The situation is a little different regarding home education. If the child has already started attending a primary or secondary school, then the parent(s) must seek the permission of the Education Authority to educate the child at home. In considering requests, the Education Authority must bear in mind the law which states as a general principle that children should be educated in accordance with the wishes of their parent(s). The Education Authority will ask the parent(s) to produce an outline proposal for how they would educate the child at home. If the Education Authority agrees to the request, the Authority will normally contact the parent(s) once a year to check that the home education is providing a suitable education. However the Authority is not under a legal duty to do this.

If the Education Authority is not satisfied with the proposed or actual arrangements for home education, the Education Authority can issue a notice requiring the parent(s) to provide more information about the arrangements. If the parent(s) fail to provide this information or if the parent(s) provide this information but the Education Authority remains dissatisfied with the arrangements, the Authority may refuse consent for home education and parents have no statutory right of appeal against this refusal. The parent(s) would then have to ensure their child attends a public or independent school. If the parent(s) fail to do this, the Education Authority can issue an attendance order requiring the parent(s) to ensure their child attends a public school. If the parent(s) fail to comply with an attendance order, the Education Authority can take the parent(s) to the District or Sheriff Court. The Education Authority or the Courts can also refer the matter to the Children’s Panel. The Children’s Panel is a government body which investigates cases where a child may be at risk of harm.

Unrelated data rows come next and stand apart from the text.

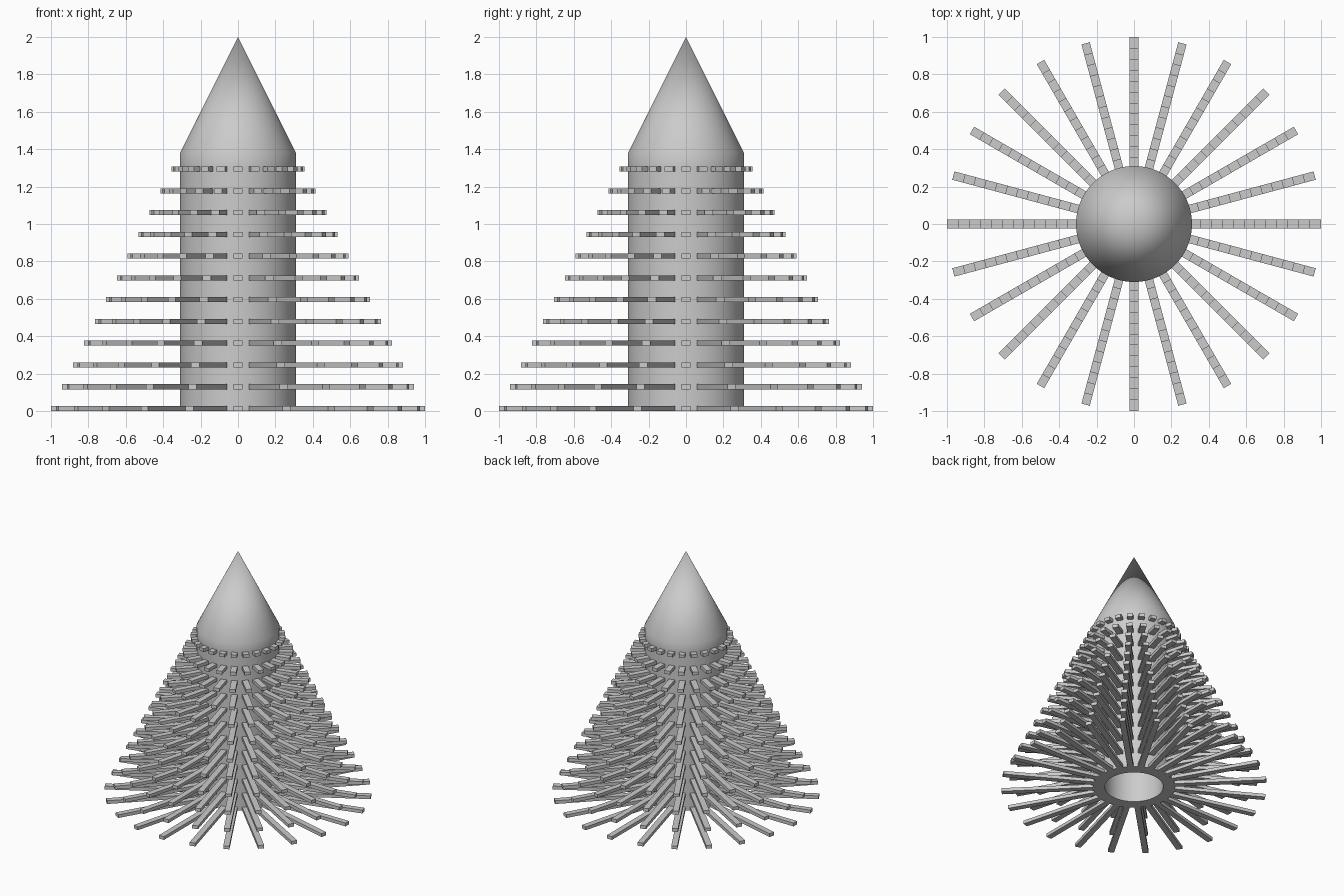
import bpy, bmesh
from math import cos, sin, pi, radians
from mathutils import Matrix, Vector

cube = bpy.data.objects.get("Cube")
if cube:
    bpy.data.objects.remove(cube, do_unlink=True)

GREY = (0.6, 0.6, 0.6, 1)
grey = bpy.data.materials.new("plain grey")
grey.use_nodes = True
grey.diffuse_color = GREY
grey.node_tree.nodes["Principled BSDF"].inputs["Base Color"].default_value = GREY


def finish(bm, name):
    bmesh.ops.recalc_face_normals(bm, faces=bm.faces)
    mesh = bpy.data.meshes.new(name)
    bm.to_mesh(mesh)
    bm.free()
    mesh.materials.append(grey)
    ob = bpy.data.objects.new(name, mesh)
    bpy.context.collection.objects.link(ob)
    return ob


# Hollow column with a pointed cap: one profile spun around z
R, BORE, SHOULDER = 0.31, 0.22, 1.38
SPIN = 72
profile = [(0, SHOULDER), (BORE, SHOULDER), (BORE, 0), (R, 0),
           (R, 1.307), (R, SHOULDER), (0, 2)]
bm = bmesh.new()
verts = [bm.verts.new((r, 0, z)) for r, z in profile]
edges = [bm.edges.new(pair) for pair in zip(verts, verts[1:])]
bmesh.ops.spin(bm, geom=verts + edges, cent=(0, 0, 0), axis=(0, 0, 1),
               angle=2 * pi, steps=SPIN, use_merge=True)
bmesh.ops.remove_doubles(bm, verts=bm.verts, dist=1e-4)
column = finish(bm, "pointed_column")
bpy.context.view_layer.objects.active = column
column.select_set(True)
bpy.ops.object.shade_smooth_by_angle(angle=radians(35))

# Tiers of radial bars, shorter towards the top
TIERS, BARS = 12, 24
WIDTH, THICK, INNER = 0.046, 0.027, 0.28
for tier in range(TIERS):
    t = tier / (TIERS - 1)
    reach = 1 - 0.645 * t
    z = THICK / 2 + 1.28 * t
    bm = bmesh.new()
    for i in range(BARS):
        place = (Matrix.Rotation(2 * pi * i / BARS, 4, "Z")
                 @ Matrix.Translation(((INNER + reach) / 2, 0, z))
                 @ Matrix.Diagonal((reach - INNER, WIDTH, THICK, 1)))
        bmesh.ops.create_cube(bm, size=1, matrix=place)
    finish(bm, f"bar_tier_{tier + 1}")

If the child has never started at primary public school – or if the child attended a public primary school but has not yet started at a public secondary school – then the parent(s) do not need any permission from the Education Authority to educate at home. However, the parent(s) still have a legal duty to provide a suitable education for the child.

In all cases where parents are considering home education, the Education Authority recommends that parents contact one of the authority’s Quality Improvement Officers for advice as early as possible.